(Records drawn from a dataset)
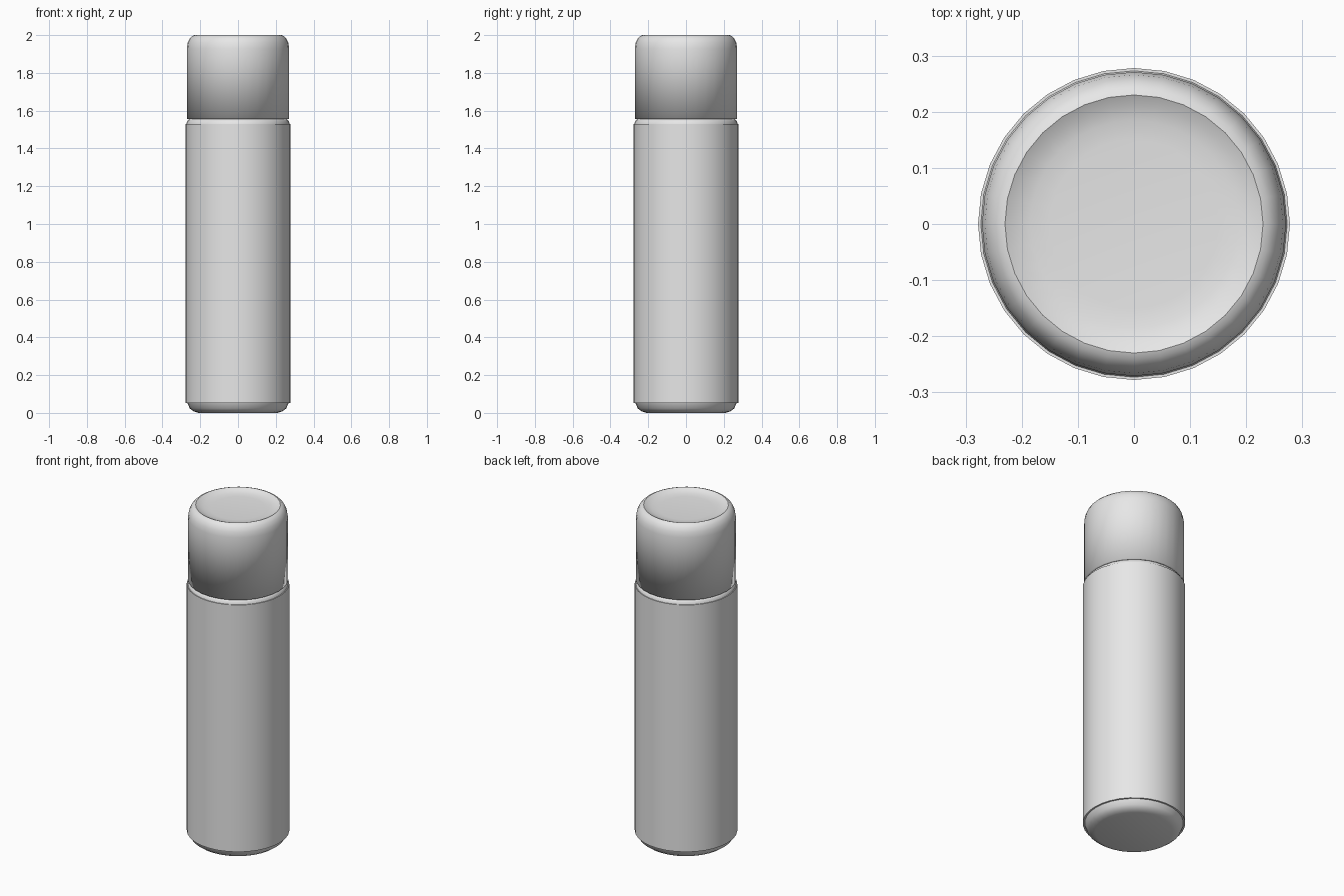
import bpy, bmesh, math

SIDES = 32

cube = bpy.data.objects.get("Cube")
if cube:
    bpy.data.objects.remove(cube, do_unlink=True)

steel = bpy.data.materials.new("plain grey")
steel.use_nodes = True
grey = (0.8, 0.8, 0.8, 1)
steel.diffuse_color = grey
steel.node_tree.nodes["Principled BSDF"].inputs["Base Color"].default_value = grey


def lathe(name, profile, sharp=()):
    """Turn (radius, height) points, listed bottom to top, around z.
    Rings whose profile index is in sharp keep a hard edge."""
    bm = bmesh.new()
    rings = []
    for r, z in profile:
        if r == 0:
            rings.append([bm.verts.new((0, 0, z))] * SIDES)
        else:
            turns = [math.tau * i / SIDES for i in range(SIDES)]
            rings.append([bm.verts.new((r * math.cos(a), r * math.sin(a), z)) for a in turns])
    for low, high in zip(rings, rings[1:]):
        for i in range(SIDES):
            j = (i + 1) % SIDES
            corners = dict.fromkeys((low[i], low[j], high[j], high[i]))
            bm.faces.new(list(corners)).smooth = True
    for k in sharp:
        for i in range(SIDES):
            bm.edges.get((rings[k][i], rings[k][(i + 1) % SIDES])).smooth = False
    mesh = bpy.data.meshes.new(name)
    bm.to_mesh(mesh)
    bm.free()
    mesh.materials.append(steel)
    obj = bpy.data.objects.new(name, mesh)
    bpy.context.collection.objects.link(obj)
    return obj


# Rounded base
lathe("base", [(0, 0), (0.21, 0), (0.235, 0.008), (0.256, 0.024), (0.268, 0.053)])

# Straight flask wall with thin lips at both ends
lathe("body", [(0.262, 0.053), (0.278, 0.053), (0.278, 1.53), (0.262, 1.53)], sharp=(1, 2))

# Sloping collar under the cap
lathe("collar", [(0.273, 1.53), (0.270, 1.543), (0.258, 1.556), (0.23, 1.556)])

# Cup-shaped cap with a softly shaded lower lip and a dished top
lathe("cap", [(0.23, 1.556), (0.271, 1.556), (0.271, 1.93), (0.266, 1.96),
              (0.255, 1.983), (0.241, 1.996), (0.23, 2.0),
              (0.212, 1.99), (0.185, 1.983), (0.15, 1.98), (0, 1.98)], sharp=(6,))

TASK STATEMENT: Print the data exactly, from its first line to the line containing "steel.diffuse_color = grey", both included. Omit the pictures.

PROBLEM SOLUTION:
import bpy, bmesh, math

SIDES = 32

cube = bpy.data.objects.get("Cube")
if cube:
    bpy.data.objects.remove(cube, do_unlink=True)

steel = bpy.data.materials.new("plain grey")
steel.use_nodes = True
grey = (0.8, 0.8, 0.8, 1)
steel.diffuse_color = grey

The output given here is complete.